_PROVIDED DATA_:
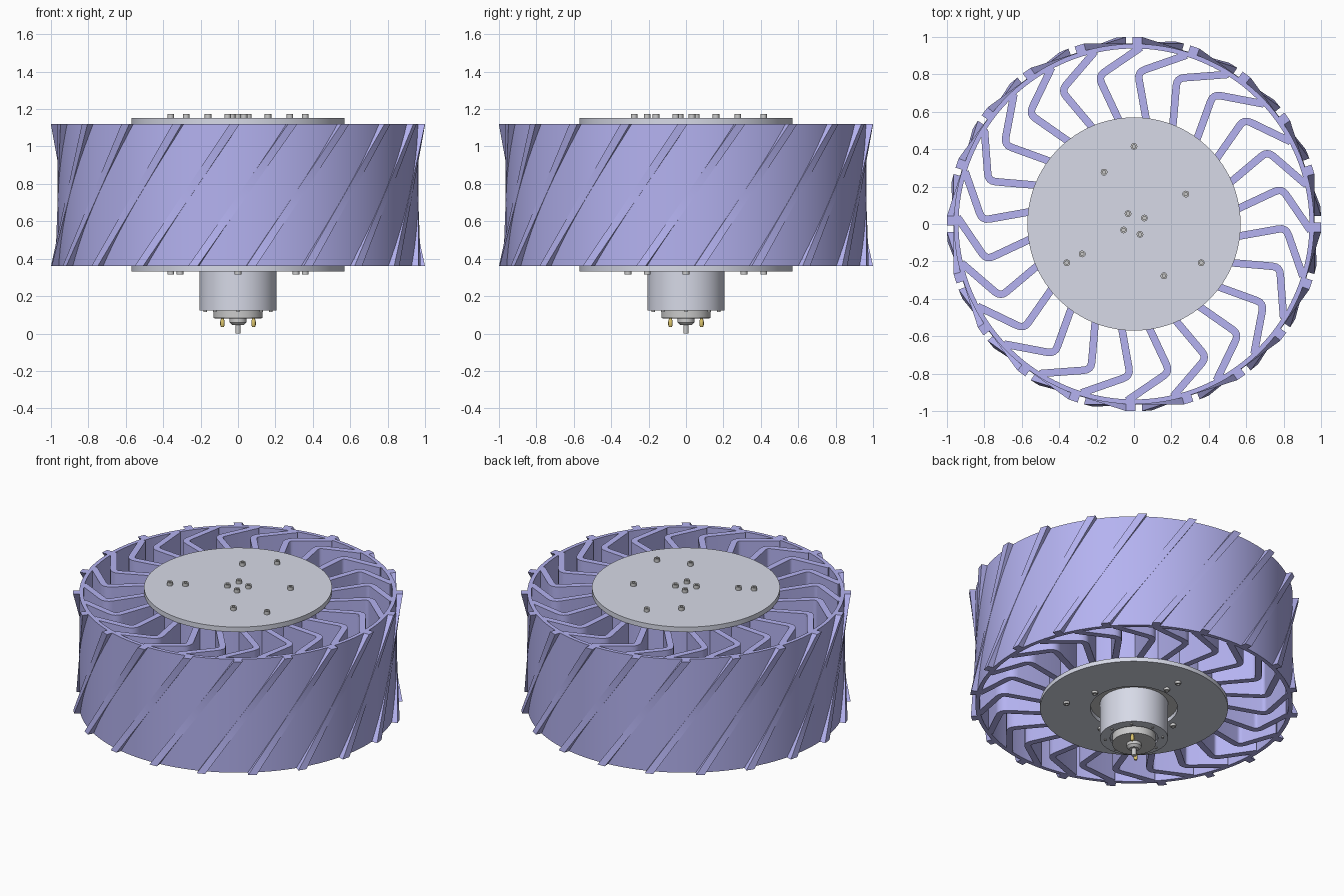
import bpy, bmesh, math
from mathutils import Vector
from math import sin, cos, tan, atan, pi, radians

if "Cube" in bpy.data.objects:
    bpy.data.objects.remove(bpy.data.objects["Cube"])

def mat(name, col):
    m = bpy.data.materials.new(name)
    m.diffuse_color = (*col, 1)
    m.use_nodes = True
    m.node_tree.nodes["Principled BSDF"].inputs["Base Color"].default_value = m.diffuse_color
    return m

BLUE = mat("blue_rubber", (0.46, 0.45, 0.88))
PLATE = mat("pale_metal", (0.68, 0.70, 0.80))
STEEL = mat("steel", (0.52, 0.52, 0.52))
GOLD = mat("brass", (0.72, 0.56, 0.15))

def finish(name, bm, material, smooth=True):
    bmesh.ops.recalc_face_normals(bm, faces=bm.faces)
    me = bpy.data.meshes.new(name)
    bm.to_mesh(me)
    bm.free()
    ob = bpy.data.objects.new(name, me)
    bpy.context.collection.objects.link(ob)
    me.materials.append(material)
    if smooth:
        bpy.ops.object.select_all(action='DESELECT')
        ob.select_set(True)
        bpy.context.view_layer.objects.active = ob
        bpy.ops.object.shade_smooth_by_angle(angle=radians(30))
    return ob

def lathe_into(bm, profile, segs, at=(0, 0)):
    """Revolve a closed (r, z) outline about a vertical axis."""
    rings = []
    for k in range(segs):
        a = 2 * pi * k / segs
        rings.append([bm.verts.new((at[0] + r * cos(a), at[1] + r * sin(a), z)) for r, z in profile])
    n = len(profile)
    for k in range(segs):
        A, B = rings[k], rings[(k + 1) % segs]
        for i in range(n):
            j = (i + 1) % n
            if profile[i][0] > 0 or profile[j][0] > 0:
                bm.faces.new((A[i], B[i], B[j], A[j]))
    bmesh.ops.remove_doubles(bm, verts=bm.verts, dist=1e-5)

def lathe(name, profile, material, segs=96):
    bm = bmesh.new()
    lathe_into(bm, profile, segs)
    return finish(name, bm, material)

def tube(r0, r1, z0, z1):
    return [(r0, z0), (r1, z0), (r1, z1), (r0, z1)]

def polar(r, deg):
    return (r * cos(radians(deg)), r * sin(radians(deg)))

Z0, Z1 = 0.36, 1.12

# Wheel rim and inner hub ring
lathe("wheel_rim", tube(0.938, 0.963, Z0, Z1), BLUE, 160)
lathe("hub_ring", tube(0.50, 0.545, Z0, Z1), BLUE, 120)

# Bent spokes, straight extrusions
def spoke_outline(width=0.04):
    p0, e, p2 = Vector((0.07, 0.53)), Vector((0.02, 0.812)), Vector((0.28, 0.903))
    a = e + (p0 - e).normalized() * 0.04
    b = e + (p2 - e).normalized() * 0.04
    path = [p0] + [a.lerp(e, t).lerp(e.lerp(b, t), t) for t in (0, .25, .5, .75, 1)] + [p2]
    left, right = [], []
    for i, p in enumerate(path):
        d = (path[min(i + 1, len(path) - 1)] - path[max(i - 1, 0)]).normalized()
        if i == 1:
            d = (e - p0).normalized()
        if i == len(path) - 2:
            d = (p2 - e).normalized()
        nrm = Vector((-d.y, d.x)) * width / 2
        left.append(p + nrm)
        right.append(p - nrm)
    return left, right

bm = bmesh.new()
L, R = spoke_outline()
for k in range(24):
    a = 2 * pi * k / 24
    def put(p, z):
        return bm.verts.new((p.x * cos(a) - p.y * sin(a), p.x * sin(a) + p.y * cos(a), z))
    rows = [(put(l, Z0), put(r, Z0), put(r, Z1), put(l, Z1)) for l, r in zip(L, R)]
    for A, B in zip(rows, rows[1:]):
        for i in range(4):
            bm.faces.new((A[i], B[i], B[(i + 1) % 4], A[(i + 1) % 4]))
    bm.faces.new(rows[0])
    bm.faces.new(rows[-1])
finish("spokes", bm, BLUE)

# Slanted straight tread bars that dip into the rim halfway up
bm = bmesh.new()
HALF, STEPS, W = radians(15.5), 10, 0.026
for k in range(20):
    mid = radians(-91 + 18 * k) - HALF
    rows = []
    for s in range(STEPS + 1):
        t = 2 * s / STEPS - 1
        off = atan(t * tan(HALF))
        r, ang, z = 0.9645 / cos(off), mid + off, Z0 + (Z1 - Z0) * s / STEPS
        rows.append([bm.verts.new((rr * cos(ang + w), rr * sin(ang + w), z))
                     for rr, w in ((0.945, -W), (r, -W), (r, W), (0.945, W))])
    for A, B in zip(rows, rows[1:]):
        for i in range(4):
            bm.faces.new((A[i], A[(i + 1) % 4], B[(i + 1) % 4], B[i]))
    bm.faces.new(rows[0])
    bm.faces.new(rows[-1])
finish("tread_bars", bm, BLUE)

# Hub plates and bearing
lathe("top_plate", tube(0, 0.57, Z1, 1.152), PLATE, 128)
lathe("bottom_plate", tube(0.265, 0.57, 0.332, Z0), PLATE, 128)
lathe("bearing", tube(0.207, 0.275, Z0, 0.43), STEEL)

# Motor housing, motor, boss and shaft
lathe("motor_housing", [(0, 0.135), (0.145, 0.135), (0.145, 0.122), (0.206, 0.122), (0.206, Z1), (0, Z1)], PLATE)
lathe("motor", [(0, 0.08), (0.10, 0.08), (0.132, 0.082), (0.132, 0.14), (0, 0.14)], STEEL)
lathe("motor_boss", [(0, 0.045), (0.03, 0.045), (0.045, 0.06), (0.045, 0.085), (0, 0.085)], STEEL, 32)
lathe("motor_shaft", tube(0, 0.014, 0, 0.05), STEEL, 24)

# Brass terminals
bm = bmesh.new()
for s in (-1, 1):
    lathe_into(bm, [(0, 0.034), (0.008, 0.036), (0.012, 0.045), (0.012, 0.065), (0.007, 0.082), (0, 0.082)],
               12, (0.083 * s, 0.083 * s))
finish("terminals", bm, GOLD)

# Socket bolts with a recessed head
def bolts(name, spots, z, h, r=0.018, hollow=True):
    bm = bmesh.new()
    prof = [(0, z), (r, z), (r, z + h), (0, z + h)]
    if hollow:
        prof = [(0, z), (r, z), (r, z + h), (r * .5, z + h), (r * .5, z + h * .5), (0, z + h * .5)]
    for s in spots:
        lathe_into(bm, prof, 16, s)
    finish(name, bm, STEEL)

outer = [polar(0.415, d) for d in (90, 210, 330)]
bolts("top_bolts", outer + [polar(0.32, d) for d in (30, 120, 210, 300)]
      + [polar(0.064, 30 + d) for d in (0, 90, 180, 270)], 1.152, 0.022)
bolts("bottom_bolts", outer + [polar(0.31, d) for d in (0, 90, 180, 270)], 0.332, -0.016)
bolts("housing_bolts", [polar(0.175, d) for d in range(0, 360, 45)], 0.122, -0.006, 0.009, False)
# Long posts joining the two plates
bolts("plate_posts", outer, Z0, Z1 - Z0, 0.025, False)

_ACTIVITY_:
As listed above, the lines from the line with "left.append(p + nrm)" to the line with "rows = [(put(l, Z0), put(r, Z0), put(r, Z1), put(l, Z1))" are to be echoed exactly, with both ends included and nothing added.

_SOLVED PROBLEM_:
        left.append(p + nrm)
        right.append(p - nrm)
    return left, right

bm = bmesh.new()
L, R = spoke_outline()
for k in range(24):
    a = 2 * pi * k / 24
    def put(p, z):
        return bm.verts.new((p.x * cos(a) - p.y * sin(a), p.x * sin(a) + p.y * cos(a), z))
    rows = [(put(l, Z0), put(r, Z0), put(r, Z1), put(l, Z1)) for l, r in zip(L, R)]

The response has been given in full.